So instead, I decided to pull out the hardest questions from their predictive assessments (I’m a rebel) and help them understand how to do it. Let me show you. I took a problem like this:

Irregular Polygon

and actually made it more multi-dimensional.

Irregular Polygon 2

Nothing too shabby, but it’s interesting to see the kids’ faces of bewilderment. At first, only the more spatially inclined got how to do it. Then, as I started to show how the whole picture is nothing but a bunch of rectangles, the rest of the kids who were paying attention from the previous week’s lesson on the properties of a rectangle (it took a little reprogramming) were able to decipher the code on their own (for those not geometrically inclined, a hint: all parallelograms, including rectangles have 2 pairs of parallel and equidistant sides).

Of course, then I got really off-the-wall and gave them a similar figure and gave them completely off dimensions. Just to use the diagram above, the 10 was where the 7 is, and I mixed it up with some decimals, so the smart-asses in the class quipped, “But Mr. V, why didn’t you just put the measures where they belonged?”

I laughed, and like the quixotic teacher we’re used to seeing in the movies, I retorted, “It’s not about what you see. It’s about the idea behind what you see. Yes, the lengths are totally mixed up, and you’re already distracted by the mis-measurements. But if you understand that the longest length is the sum of the 2 shorter lengths parallel to it, then this should be no problem for you. Same goes with the the widths. Now, on the test, none of the lengths will be drawn to scale, so are you going to break out your ruler for every problem? I really hope not. I’m just making it obvious that you need to use your arithmetic skills to figure this out.”
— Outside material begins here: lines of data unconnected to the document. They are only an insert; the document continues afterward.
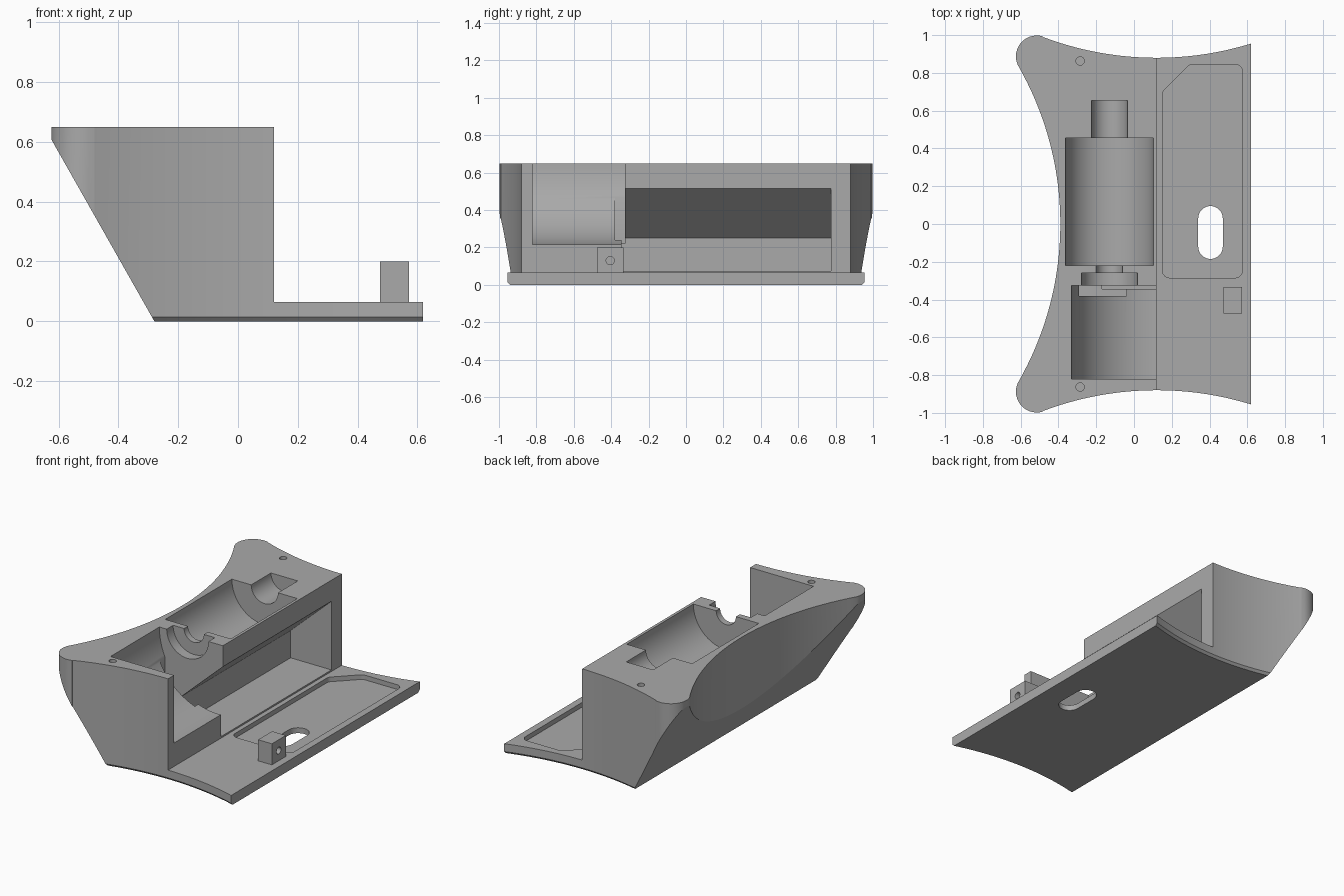
import bpy, bmesh, math
from mathutils import Vector

cube = bpy.data.objects.get("Cube")
if cube:
    bpy.data.objects.remove(cube)

grey = bpy.data.materials.new("plain_grey")
grey.use_nodes = True
colour = (0.4, 0.4, 0.4, 1)
grey.diffuse_color = colour
grey.node_tree.nodes["Principled BSDF"].inputs["Base Color"].default_value = colour


def loft(name, rings):
    """Solid from matching closed rings of points, capped at both ends."""
    bm = bmesh.new()
    loops = [[bm.verts.new(p) for p in ring] for ring in rings]
    n = len(loops[0])
    for a, b in zip(loops, loops[1:]):
        for i in range(n):
            j = (i + 1) % n
            bm.faces.new((a[i], a[j], b[j], b[i]))
    bm.faces.new(loops[0])
    bm.faces.new(loops[-1])
    bmesh.ops.recalc_face_normals(bm, faces=bm.faces)
    mesh = bpy.data.meshes.new(name)
    bm.to_mesh(mesh)
    bm.free()
    mesh.materials.append(grey)
    obj = bpy.data.objects.new(name, mesh)
    bpy.context.collection.objects.link(obj)
    return obj


def prism(name, outline, lo, hi, axis="z"):
    """Extrude a 2D outline along one axis."""
    place = {"x": lambda u, v, w: (w, u, v),
             "y": lambda u, v, w: (u, w, v),
             "z": lambda u, v, w: (u, v, w)}[axis]
    return loft(name, [[place(u, v, w) for u, v in outline] for w in (lo, hi)])


def rect(u0, u1, v0, v1):
    return [(u0, v0), (u1, v0), (u1, v1), (u0, v1)]


def arc(cu, cv, r, a0, a1, n):
    """Points on an arc, angles in degrees."""
    angles = [math.radians(a0 + (a1 - a0) * i / n) for i in range(n + 1)]
    return [(cu + r * math.cos(a), cv + r * math.sin(a)) for a in angles]


def circle(cu, cv, r, n=64):
    return arc(cu, cv, r, 0, 360, n)[:-1]


def rounded(points, r, n=6):
    """Round every corner of a convex counter-clockwise outline."""
    out = []
    for i, p in enumerate(points):
        p = Vector(p)
        a = (Vector(points[i - 1]) - p).normalized()
        b = (Vector(points[(i + 1) % len(points)]) - p).normalized()
        half = a.angle(b) / 2
        centre = p + (a + b).normalized() * r / math.sin(half)
        start = p + a * r / math.tan(half) - centre
        end = p + b * r / math.tan(half) - centre
        for k in range(n + 1):
            d = start.lerp(end, k / n).normalized() * r
            out.append(tuple(centre + d))
    return out


def carve(obj, cutters):
    """Subtract the cutters, bake the result and shade it."""
    for c in cutters:
        c.hide_render = True
        mod = obj.modifiers.new("cut", "BOOLEAN")
        mod.operation, mod.solver, mod.object = "DIFFERENCE", "EXACT", c
    bpy.context.view_layer.update()
    deps = bpy.context.evaluated_depsgraph_get()
    mesh = bpy.data.meshes.new_from_object(obj.evaluated_get(deps))
    obj.modifiers.clear()
    obj.data = mesh
    for c in cutters:
        bpy.data.objects.remove(c)
    bpy.ops.object.select_all(action="DESELECT")
    obj.select_set(True)
    bpy.context.view_layer.objects.active = obj
    bpy.ops.object.shade_smooth_by_angle(angle=math.radians(25))


# Plan outline: concave ends, rounded horns and a concave back
TOP = 0.65
upper = []
for i in range(33):
    x = 0.62 - 1.1 * i / 32
    upper.append((x, 2.58 - math.sqrt(1.7 ** 2 - (x - 0.12) ** 2)))
upper += arc(-0.515, 0.888, 0.11, 72, 190, 12)
for i in range(24):
    y = 0.845 * (1 - i / 24)
    upper.append((math.sqrt(1.685 ** 2 - y * y) - 2.075, y))
outline = upper + [(-0.39, 0)] + [(x, -y) for x, y in reversed(upper)]

# Housing with a small chamfer under its curved ends
housing = loft("housing", [
    [(x, y * 0.985, 0) for x, y in outline],
    [(x, y, 0.015) for x, y in outline],
    [(x, y, TOP) for x, y in outline]])

AX = -0.13  # axis of the stepped shaft cradle
cuts = [
    # space above the front plate, and the sloping back
    prism("plate_space", rect(0.12, 1, -1.2, 1.2), 0.065, 1),
    prism("back_slope", [(-0.28, 0), (-0.62, 0.6), (-0.96, 1.2), (-1.5, 1.2),
                         (-1.5, -0.5), (0.003, -0.5)], -1.2, 1.2, "y"),
    # stepped cradle
    prism("cradle", circle(AX, TOP, 0.232), -0.22, 0.455, "y"),
    prism("end_cradle", circle(AX, TOP, 0.095), 0.4, 0.655, "y"),
    prism("neck", circle(AX, TOP, 0.07), -0.3, -0.2, "y"),
    prism("collar", circle(AX, TOP, 0.148), -0.335, -0.26, "y"),
    # open round bay and its clearance slot
    prism("bay", circle(0.105, TOP, 0.435, 96), -0.82, -0.325, "y"),
    prism("bay_slot", rect(-0.29, -0.04, 0.22, 0.8), -0.38, -0.325, "y"),
    # long cavity with a sloping ceiling
    prism("cavity", [(-0.17, 0.075), (0.2, 0.075), (0.2, 0.588),
                     (0.12, 0.515), (-0.17, 0.25)], -0.345, 0.775, "y"),
    # shallow tray and slotted opening in the plate
    prism("tray", rounded([(0.15, -0.285), (0.575, -0.285), (0.575, 0.845),
                           (0.295, 0.845), (0.15, 0.7)], 0.04), 0.035, 0.3),
    prism("slot", arc(0.405, 0.03, 0.065, 0, 180, 16)
          + arc(0.405, -0.12, 0.065, 180, 360, 16), -0.1, 0.3),
]
# screw holes
for side in (-1, 1):
    cuts.append(prism("screw_hole", circle(-0.285, side * 0.863, 0.022, 24), 0.35, 1))
carve(housing, cuts)

# Small drilled block on the plate
block = prism("drilled_block", rect(0.475, 0.573, -0.475, -0.333), 0.06, 0.2)
carve(block, [prism("block_hole", circle(-0.405, 0.13, 0.022, 24), 0.3, 0.8, "x")])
Of course, one or two of them were still incredulous, but the rest understood. I was making them think for once. They couldn’t take anything for granted, and that’s important. Instantly, I found buy-in. I even differentiated by breaking the kids up in groups, and handing them cards with specially-made problems. Then they took it upon themselves to break out some chart paper and deliver how they did it to the rest of the class. I allowed for it only if I got to ask them critical questions to each and every student. Done and done.